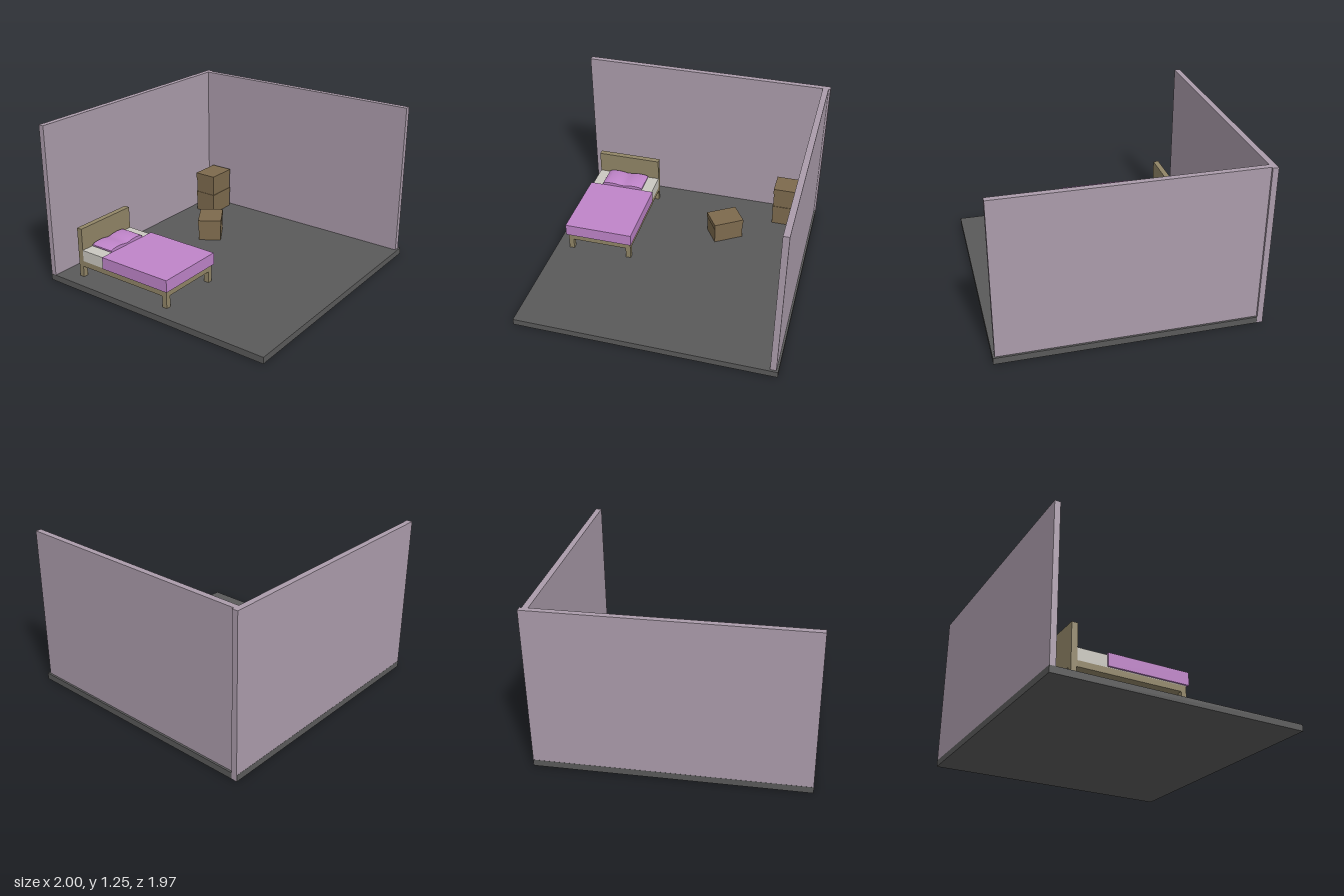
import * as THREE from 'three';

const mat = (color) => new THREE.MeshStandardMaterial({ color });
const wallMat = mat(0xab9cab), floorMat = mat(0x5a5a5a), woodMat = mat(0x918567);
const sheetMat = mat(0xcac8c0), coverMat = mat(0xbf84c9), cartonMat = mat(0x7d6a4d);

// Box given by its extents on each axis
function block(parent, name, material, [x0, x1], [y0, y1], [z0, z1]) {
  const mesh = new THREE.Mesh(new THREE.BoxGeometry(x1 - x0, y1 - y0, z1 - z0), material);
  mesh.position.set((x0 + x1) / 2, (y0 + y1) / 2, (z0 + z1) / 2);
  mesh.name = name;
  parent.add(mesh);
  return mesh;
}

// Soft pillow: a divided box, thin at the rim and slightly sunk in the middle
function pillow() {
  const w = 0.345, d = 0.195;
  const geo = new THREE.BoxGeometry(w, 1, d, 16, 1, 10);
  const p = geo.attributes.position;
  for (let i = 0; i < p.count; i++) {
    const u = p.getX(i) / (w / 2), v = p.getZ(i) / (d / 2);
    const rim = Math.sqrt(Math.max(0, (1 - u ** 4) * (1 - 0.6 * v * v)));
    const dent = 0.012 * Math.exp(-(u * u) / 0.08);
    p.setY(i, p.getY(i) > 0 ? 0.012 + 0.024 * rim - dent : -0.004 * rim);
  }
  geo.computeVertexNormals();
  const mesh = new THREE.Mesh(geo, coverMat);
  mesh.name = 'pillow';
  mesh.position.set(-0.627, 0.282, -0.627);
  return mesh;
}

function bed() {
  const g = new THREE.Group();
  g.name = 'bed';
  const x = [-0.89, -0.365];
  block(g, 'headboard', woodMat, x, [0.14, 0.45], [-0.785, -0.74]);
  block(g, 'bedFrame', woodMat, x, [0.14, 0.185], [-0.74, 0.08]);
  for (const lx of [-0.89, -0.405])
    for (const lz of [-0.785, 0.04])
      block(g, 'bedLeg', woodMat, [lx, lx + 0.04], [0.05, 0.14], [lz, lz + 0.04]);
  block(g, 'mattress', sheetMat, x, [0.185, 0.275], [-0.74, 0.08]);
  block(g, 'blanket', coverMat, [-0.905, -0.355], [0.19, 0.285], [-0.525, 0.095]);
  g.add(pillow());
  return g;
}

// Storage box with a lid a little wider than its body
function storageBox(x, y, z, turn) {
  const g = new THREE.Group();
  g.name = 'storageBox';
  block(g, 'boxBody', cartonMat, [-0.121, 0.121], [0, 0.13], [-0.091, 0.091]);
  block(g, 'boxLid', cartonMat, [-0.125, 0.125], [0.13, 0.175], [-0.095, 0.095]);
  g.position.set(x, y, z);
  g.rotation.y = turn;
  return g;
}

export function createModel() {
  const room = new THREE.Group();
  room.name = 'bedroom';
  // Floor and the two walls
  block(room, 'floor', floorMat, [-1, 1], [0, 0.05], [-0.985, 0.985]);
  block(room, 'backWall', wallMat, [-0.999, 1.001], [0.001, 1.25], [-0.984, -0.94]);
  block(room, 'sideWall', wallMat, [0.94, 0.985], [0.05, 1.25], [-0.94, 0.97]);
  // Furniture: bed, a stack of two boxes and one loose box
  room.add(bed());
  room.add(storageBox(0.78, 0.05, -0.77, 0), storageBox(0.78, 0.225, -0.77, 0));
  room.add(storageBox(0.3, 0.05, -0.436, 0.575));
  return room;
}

=======

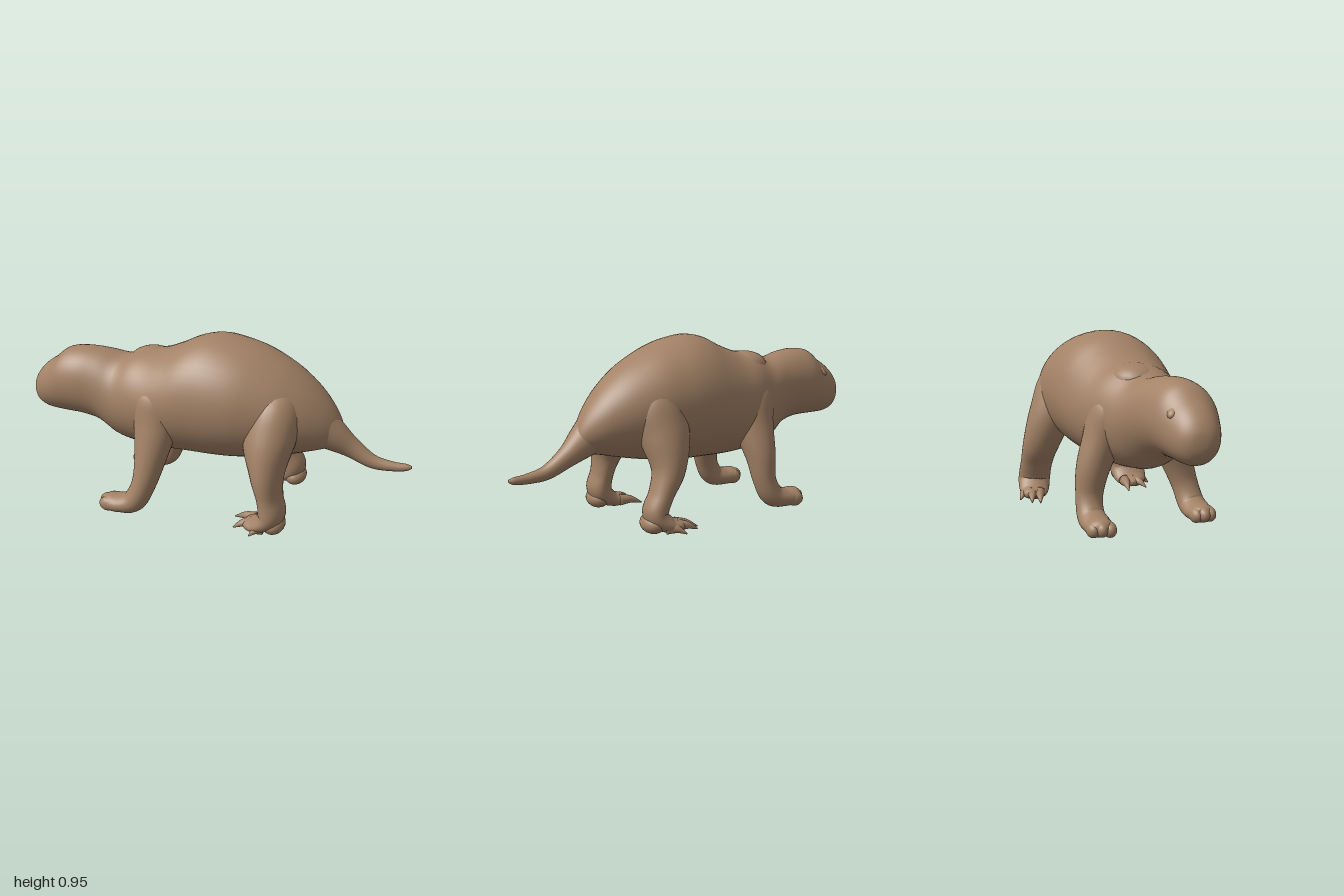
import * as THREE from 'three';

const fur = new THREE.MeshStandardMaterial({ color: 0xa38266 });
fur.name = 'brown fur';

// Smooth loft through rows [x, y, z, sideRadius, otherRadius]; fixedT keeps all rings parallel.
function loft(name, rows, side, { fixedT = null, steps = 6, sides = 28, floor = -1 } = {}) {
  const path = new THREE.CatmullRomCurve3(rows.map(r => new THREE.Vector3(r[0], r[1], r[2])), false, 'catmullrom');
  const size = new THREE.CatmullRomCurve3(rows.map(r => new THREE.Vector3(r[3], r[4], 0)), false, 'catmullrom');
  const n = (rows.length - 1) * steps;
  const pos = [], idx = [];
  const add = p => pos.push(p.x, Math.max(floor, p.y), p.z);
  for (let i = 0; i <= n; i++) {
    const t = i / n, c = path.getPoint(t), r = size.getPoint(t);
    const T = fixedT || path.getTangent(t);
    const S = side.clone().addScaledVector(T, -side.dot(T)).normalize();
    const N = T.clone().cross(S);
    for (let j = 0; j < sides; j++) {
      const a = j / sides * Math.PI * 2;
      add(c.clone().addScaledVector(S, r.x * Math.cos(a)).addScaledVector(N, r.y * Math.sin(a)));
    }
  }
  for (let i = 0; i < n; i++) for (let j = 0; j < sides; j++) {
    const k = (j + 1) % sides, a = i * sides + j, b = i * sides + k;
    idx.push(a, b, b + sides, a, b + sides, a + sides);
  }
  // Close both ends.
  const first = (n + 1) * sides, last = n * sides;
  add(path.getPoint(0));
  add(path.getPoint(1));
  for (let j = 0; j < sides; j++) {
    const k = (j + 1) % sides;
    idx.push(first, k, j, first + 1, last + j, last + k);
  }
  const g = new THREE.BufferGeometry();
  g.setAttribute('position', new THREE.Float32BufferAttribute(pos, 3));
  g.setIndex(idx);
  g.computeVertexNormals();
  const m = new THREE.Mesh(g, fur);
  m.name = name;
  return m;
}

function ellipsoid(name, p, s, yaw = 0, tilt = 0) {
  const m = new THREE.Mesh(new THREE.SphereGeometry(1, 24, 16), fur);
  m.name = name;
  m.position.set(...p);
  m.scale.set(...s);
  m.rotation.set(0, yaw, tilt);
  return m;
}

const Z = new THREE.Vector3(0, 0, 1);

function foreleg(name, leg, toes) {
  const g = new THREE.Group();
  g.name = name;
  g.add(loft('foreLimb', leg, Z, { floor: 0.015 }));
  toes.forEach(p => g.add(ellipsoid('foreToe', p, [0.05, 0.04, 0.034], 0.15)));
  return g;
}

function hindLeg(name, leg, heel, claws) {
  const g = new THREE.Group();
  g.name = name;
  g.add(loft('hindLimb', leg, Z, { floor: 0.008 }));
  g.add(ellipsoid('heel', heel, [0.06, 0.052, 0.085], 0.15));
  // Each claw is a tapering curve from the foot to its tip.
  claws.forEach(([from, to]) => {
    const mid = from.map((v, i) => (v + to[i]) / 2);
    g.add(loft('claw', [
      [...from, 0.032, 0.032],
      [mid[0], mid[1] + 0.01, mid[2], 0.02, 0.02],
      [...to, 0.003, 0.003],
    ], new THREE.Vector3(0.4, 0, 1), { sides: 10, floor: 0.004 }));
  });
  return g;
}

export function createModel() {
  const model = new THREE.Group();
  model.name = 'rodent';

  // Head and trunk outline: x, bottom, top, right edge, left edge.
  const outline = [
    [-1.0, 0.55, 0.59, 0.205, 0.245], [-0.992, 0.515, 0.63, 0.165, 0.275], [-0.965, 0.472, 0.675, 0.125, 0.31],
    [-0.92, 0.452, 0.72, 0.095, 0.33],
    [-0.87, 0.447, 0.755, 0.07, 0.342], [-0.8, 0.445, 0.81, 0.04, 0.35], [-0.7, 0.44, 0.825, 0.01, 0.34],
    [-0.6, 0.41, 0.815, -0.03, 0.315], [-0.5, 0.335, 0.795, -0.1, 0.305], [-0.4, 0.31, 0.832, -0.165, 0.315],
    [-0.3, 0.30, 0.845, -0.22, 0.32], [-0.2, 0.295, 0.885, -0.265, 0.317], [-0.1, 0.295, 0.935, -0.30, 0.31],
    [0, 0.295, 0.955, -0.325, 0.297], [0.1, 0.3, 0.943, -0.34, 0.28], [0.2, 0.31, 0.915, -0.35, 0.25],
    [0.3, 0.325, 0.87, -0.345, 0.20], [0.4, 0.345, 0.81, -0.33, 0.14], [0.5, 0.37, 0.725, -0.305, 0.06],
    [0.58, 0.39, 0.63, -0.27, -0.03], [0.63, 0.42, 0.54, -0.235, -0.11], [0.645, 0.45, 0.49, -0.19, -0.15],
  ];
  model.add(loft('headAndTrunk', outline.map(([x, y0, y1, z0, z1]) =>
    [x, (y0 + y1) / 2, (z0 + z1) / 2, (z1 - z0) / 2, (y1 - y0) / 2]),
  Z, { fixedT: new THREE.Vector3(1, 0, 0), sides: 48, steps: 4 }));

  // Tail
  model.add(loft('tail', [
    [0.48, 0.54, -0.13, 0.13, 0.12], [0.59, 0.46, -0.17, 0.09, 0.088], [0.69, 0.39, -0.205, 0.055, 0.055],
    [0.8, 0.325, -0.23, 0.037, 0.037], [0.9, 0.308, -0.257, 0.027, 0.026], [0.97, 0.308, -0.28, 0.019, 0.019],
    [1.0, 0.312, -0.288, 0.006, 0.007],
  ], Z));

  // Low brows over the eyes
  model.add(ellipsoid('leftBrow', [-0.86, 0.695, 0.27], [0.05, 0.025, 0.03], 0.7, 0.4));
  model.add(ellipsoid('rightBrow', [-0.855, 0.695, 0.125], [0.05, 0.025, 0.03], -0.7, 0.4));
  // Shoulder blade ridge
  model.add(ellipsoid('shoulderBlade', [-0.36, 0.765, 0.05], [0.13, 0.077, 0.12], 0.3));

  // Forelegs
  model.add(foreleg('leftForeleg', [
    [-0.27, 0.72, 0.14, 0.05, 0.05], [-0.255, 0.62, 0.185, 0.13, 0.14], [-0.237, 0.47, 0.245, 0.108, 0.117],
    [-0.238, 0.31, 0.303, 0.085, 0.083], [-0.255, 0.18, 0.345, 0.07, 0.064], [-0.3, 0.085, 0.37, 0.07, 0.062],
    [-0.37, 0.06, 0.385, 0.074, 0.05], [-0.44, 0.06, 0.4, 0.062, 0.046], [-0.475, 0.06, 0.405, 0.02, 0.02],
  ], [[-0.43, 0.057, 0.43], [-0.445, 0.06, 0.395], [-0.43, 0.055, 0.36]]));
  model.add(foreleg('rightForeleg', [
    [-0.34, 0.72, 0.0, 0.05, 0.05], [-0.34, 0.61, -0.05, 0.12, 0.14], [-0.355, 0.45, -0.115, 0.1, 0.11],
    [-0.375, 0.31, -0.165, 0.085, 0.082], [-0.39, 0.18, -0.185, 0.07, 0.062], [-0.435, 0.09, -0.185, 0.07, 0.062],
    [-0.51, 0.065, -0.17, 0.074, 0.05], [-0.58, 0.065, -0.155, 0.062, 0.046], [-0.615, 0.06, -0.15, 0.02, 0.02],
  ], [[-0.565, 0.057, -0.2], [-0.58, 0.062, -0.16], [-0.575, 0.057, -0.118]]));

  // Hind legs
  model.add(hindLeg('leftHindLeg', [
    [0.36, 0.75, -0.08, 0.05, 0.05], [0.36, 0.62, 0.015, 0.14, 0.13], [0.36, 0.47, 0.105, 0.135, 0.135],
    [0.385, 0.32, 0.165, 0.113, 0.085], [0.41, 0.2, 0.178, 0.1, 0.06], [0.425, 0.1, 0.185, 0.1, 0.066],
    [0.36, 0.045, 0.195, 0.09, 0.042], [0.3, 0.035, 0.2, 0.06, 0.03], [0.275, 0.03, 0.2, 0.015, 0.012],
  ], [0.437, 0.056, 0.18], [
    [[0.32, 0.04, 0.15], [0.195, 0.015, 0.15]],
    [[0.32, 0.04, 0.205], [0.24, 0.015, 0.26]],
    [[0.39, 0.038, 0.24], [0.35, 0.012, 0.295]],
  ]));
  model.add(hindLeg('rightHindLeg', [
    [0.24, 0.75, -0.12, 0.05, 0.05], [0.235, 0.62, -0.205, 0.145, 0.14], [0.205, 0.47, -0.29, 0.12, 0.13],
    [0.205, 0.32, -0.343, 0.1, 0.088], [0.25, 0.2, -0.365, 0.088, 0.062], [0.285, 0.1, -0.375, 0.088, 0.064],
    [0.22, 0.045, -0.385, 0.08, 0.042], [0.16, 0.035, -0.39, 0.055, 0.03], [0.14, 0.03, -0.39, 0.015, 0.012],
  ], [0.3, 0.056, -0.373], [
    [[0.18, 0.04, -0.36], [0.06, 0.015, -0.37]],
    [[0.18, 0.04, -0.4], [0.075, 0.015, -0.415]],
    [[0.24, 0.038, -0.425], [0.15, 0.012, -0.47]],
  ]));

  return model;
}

=======

DESCRIPTION OF THE TASK → Look over the records. Copy the lines that include the word "room".

EXERCISE RESULT →
  const room = new THREE.Group();
  room.name = 'bedroom';
  block(room, 'floor', floorMat, [-1, 1], [0, 0.05], [-0.985, 0.985]);
  block(room, 'backWall', wallMat, [-0.999, 1.001], [0.001, 1.25], [-0.984, -0.94]);
  block(room, 'sideWall', wallMat, [0.94, 0.985], [0.05, 1.25], [-0.94, 0.97]);
  room.add(bed());
  room.add(storageBox(0.78, 0.05, -0.77, 0), storageBox(0.78, 0.225, -0.77, 0));
  room.add(storageBox(0.3, 0.05, -0.436, 0.575));
  return room;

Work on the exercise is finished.